When I was a cop, I met the mayor in 2001. One meeting. One-on-one. Nice guy, I thought. I remember telling him, "You know, Mr. Mayor, you can't arrest your way of the problem." He looked at me quizzically and said, "Why not?"

On Zero Tolerance, Hollingsworth says:
Where’s the crime? They have no idea what a tolerable crime is, and what an intolerable crime is. It depends on the neighborhood. Your dog, you're walking through Charles Village, and you have Foo Foo with you and Foo Foo craps on the ground, you put it in the bag and you keep walking. Well, on Mount Street, a guy is walking home with his bulldog and the dog craps in your yard... what are going to do, call a police officer and say, “He ain't pulled that poop up?’ It all depends.
Get out of the car. Walk in the neighborhood. They would see a world of difference if they could get out of that car. Get out of the car and you’ll learn real fast.
These are real police. And they were Broken Windows when Broken Windows wasn't cool.

Part I is here. Great stuff on community policing back in the old days. (But they're actually wrong--not morally, but legally--about the requirements for frisks. I could legally frisk almost everybody on my post. Reasonable suspicion and the Terry Frisk go a long way to get me touching your pockets).

(And I'm glad Lt Peel is still raising hell. I liked that goof when he was just a crazy sergeant with a dirty shirt. Oh and the things he read! I couldn't hang with him intellectually... and I was the Harvard Student! I got to send him my book. If you're reading this, LT, will you get in touch with me? I'd love to hear what you're reading this month.)

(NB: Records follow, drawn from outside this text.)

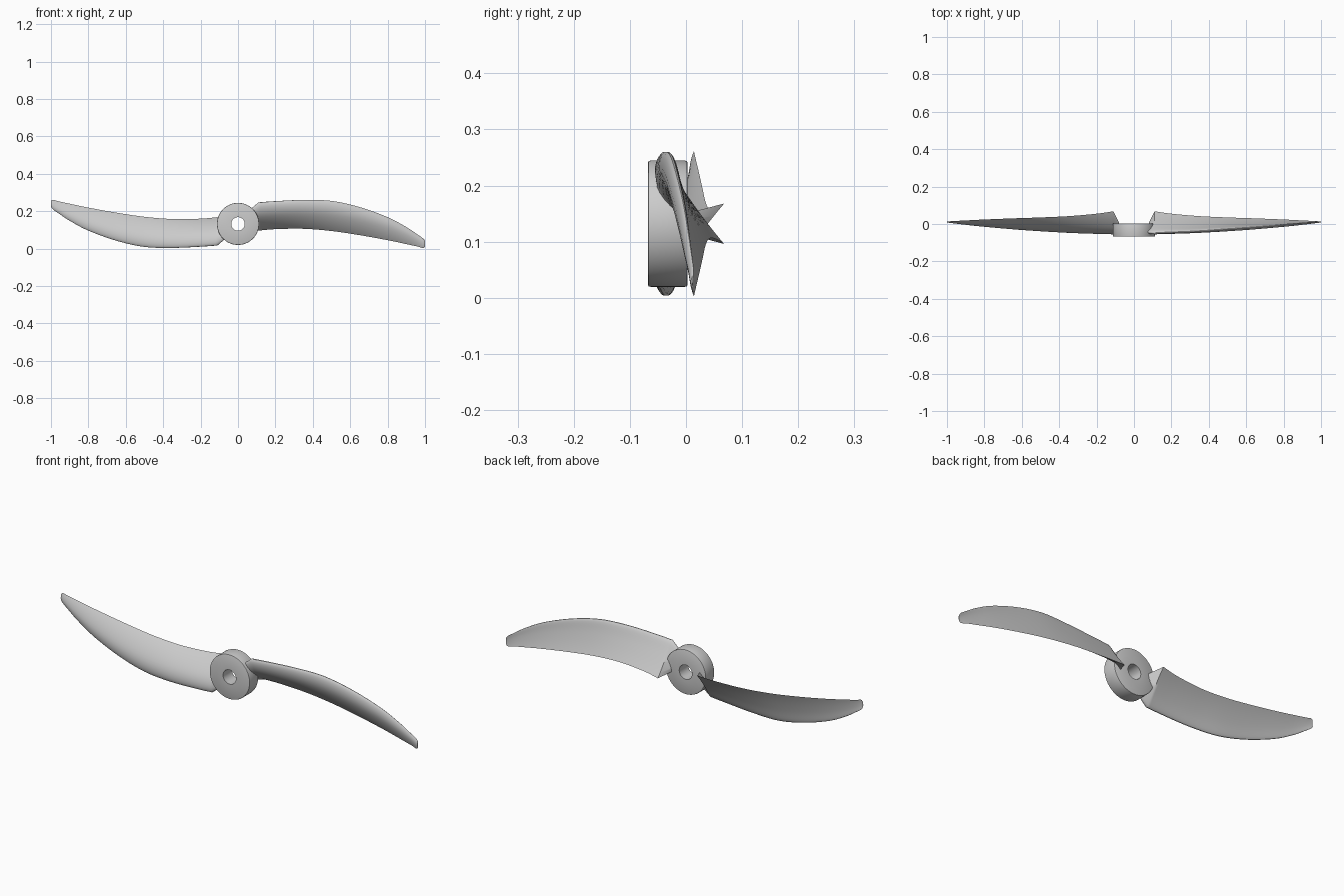
import bpy, bmesh, math

if "Cube" in bpy.data.objects:
    bpy.data.objects.remove(bpy.data.objects["Cube"])

CZ = 0.132            # height of the spin axis
N = 16                # points per airfoil side

# blade stations: x, LE y, LE z, TE y, TE z, thickness ratio
STATIONS = [
    (0.110, -0.050, 0.246, 0.068, 0.096, 0.19),
    (0.200, -0.047, 0.253, 0.055, 0.104, 0.18),
    (0.350, -0.040, 0.260, 0.042, 0.106, 0.17),
    (0.500, -0.029, 0.255, 0.035, 0.094, 0.16),
    (0.650, -0.018, 0.222, 0.030, 0.072, 0.15),
    (0.800, -0.005, 0.168, 0.024, 0.045, 0.14),
    (0.900, 0.004, 0.115, 0.019, 0.024, 0.13),
    (0.960, 0.010, 0.075, 0.016, 0.011, 0.12),
    (0.990, 0.013, 0.054, 0.014, 0.003, 0.11),
    (1.000, 0.013, 0.040, 0.013, 0.010, 0.10),
]


def spline(rows, steps):
    """Catmull-Rom through rows of numbers."""
    out = []
    for i in range(len(rows) - 1):
        p0, p1 = rows[max(i - 1, 0)], rows[i]
        p2, p3 = rows[i + 1], rows[min(i + 2, len(rows) - 1)]
        for s in range(steps):
            t = s / steps
            out.append([0.5 * (2 * b + (c - a) * t + (2 * a - 5 * b + 4 * c - d) * t * t
                               + (3 * b - a - 3 * c + d) * t ** 3)
                        for a, b, c, d in zip(p0, p1, p2, p3)])
    out.append(list(rows[-1]))
    return out


def airfoil(x_le, x_te, ly, lz, ty, tz, thick, camber=0.08):
    """Cambered section from leading edge to trailing edge, bulging to the front."""
    cy, cz = ty - ly, tz - lz
    pts = []
    for i in range(2 * N):
        a = math.pi * i / N
        u = (1 + math.cos(a)) / 2
        half = 5 * thick * (0.2969 * math.sqrt(u) - 0.126 * u - 0.3516 * u ** 2
                            + 0.2843 * u ** 3 - 0.1036 * u ** 4)
        p = 0.4
        if u < p:
            mean = camber / p ** 2 * (2 * p * u - u * u)
        else:
            mean = camber / (1 - p) ** 2 * (1 - 2 * p + 2 * p * u - u * u)
        h = mean + (half if i <= N else -half)
        pts.append((x_le + (x_te - x_le) * u, ly + cy * u + cz * h, lz + cz * u - cy * h - CZ))
    return pts


def finish(bm, name, angle):
    bmesh.ops.recalc_face_normals(bm, faces=bm.faces[:])
    me = bpy.data.meshes.new(name)
    bm.to_mesh(me)
    bm.free()
    ob = bpy.data.objects.new(name, me)
    bpy.context.collection.objects.link(ob)
    ob.location.z = CZ
    bpy.ops.object.select_all(action='DESELECT')
    ob.select_set(True)
    bpy.context.view_layer.objects.active = ob
    bpy.ops.object.shade_smooth_by_angle(angle=math.radians(angle))
    return ob


def blade(name, turn):
    # tapered root buried in the hub, then the twisted blade
    sections = [airfoil(0.060, 0.075, -0.044, 0.205, -0.004, 0.115, 0.19)]
    sections += [airfoil(r[0], r[0], *r[1:]) for r in spline(STATIONS, 5)]
    bm = bmesh.new()
    rings = [[bm.verts.new((turn * x, y, turn * z)) for x, y, z in s] for s in sections]
    for a, b in zip(rings, rings[1:]):
        for i in range(2 * N):
            j = (i + 1) % (2 * N)
            bm.faces.new((a[i], a[j], b[j], b[i]))
    bm.faces.new(rings[0])
    bm.faces.new(rings[-1])
    return finish(bm, name, 40)


def hub():
    # bored ring with small chamfers, turned about the y axis
    profile = [(0.036, -0.068), (0.108, -0.068), (0.1115, -0.0665), (0.1125, -0.063),
               (0.1125, -0.002), (0.1115, 0.0015), (0.108, 0.003), (0.036, 0.003)]
    seg = 72
    bm = bmesh.new()
    rings = []
    for k in range(seg):
        a = 2 * math.pi * k / seg
        rings.append([bm.verts.new((r * math.cos(a), y, r * math.sin(a))) for r, y in profile])
    m = len(profile)
    for k in range(seg):
        a, b = rings[k], rings[(k + 1) % seg]
        for i in range(m):
            j = (i + 1) % m
            bm.faces.new((a[i], a[j], b[j], b[i]))
    return finish(bm, "hub", 50)


hub()
blade("blade_right", 1)
blade("blade_left", -1)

Part II is here.

[thanks to a Canadian reader]

No comments: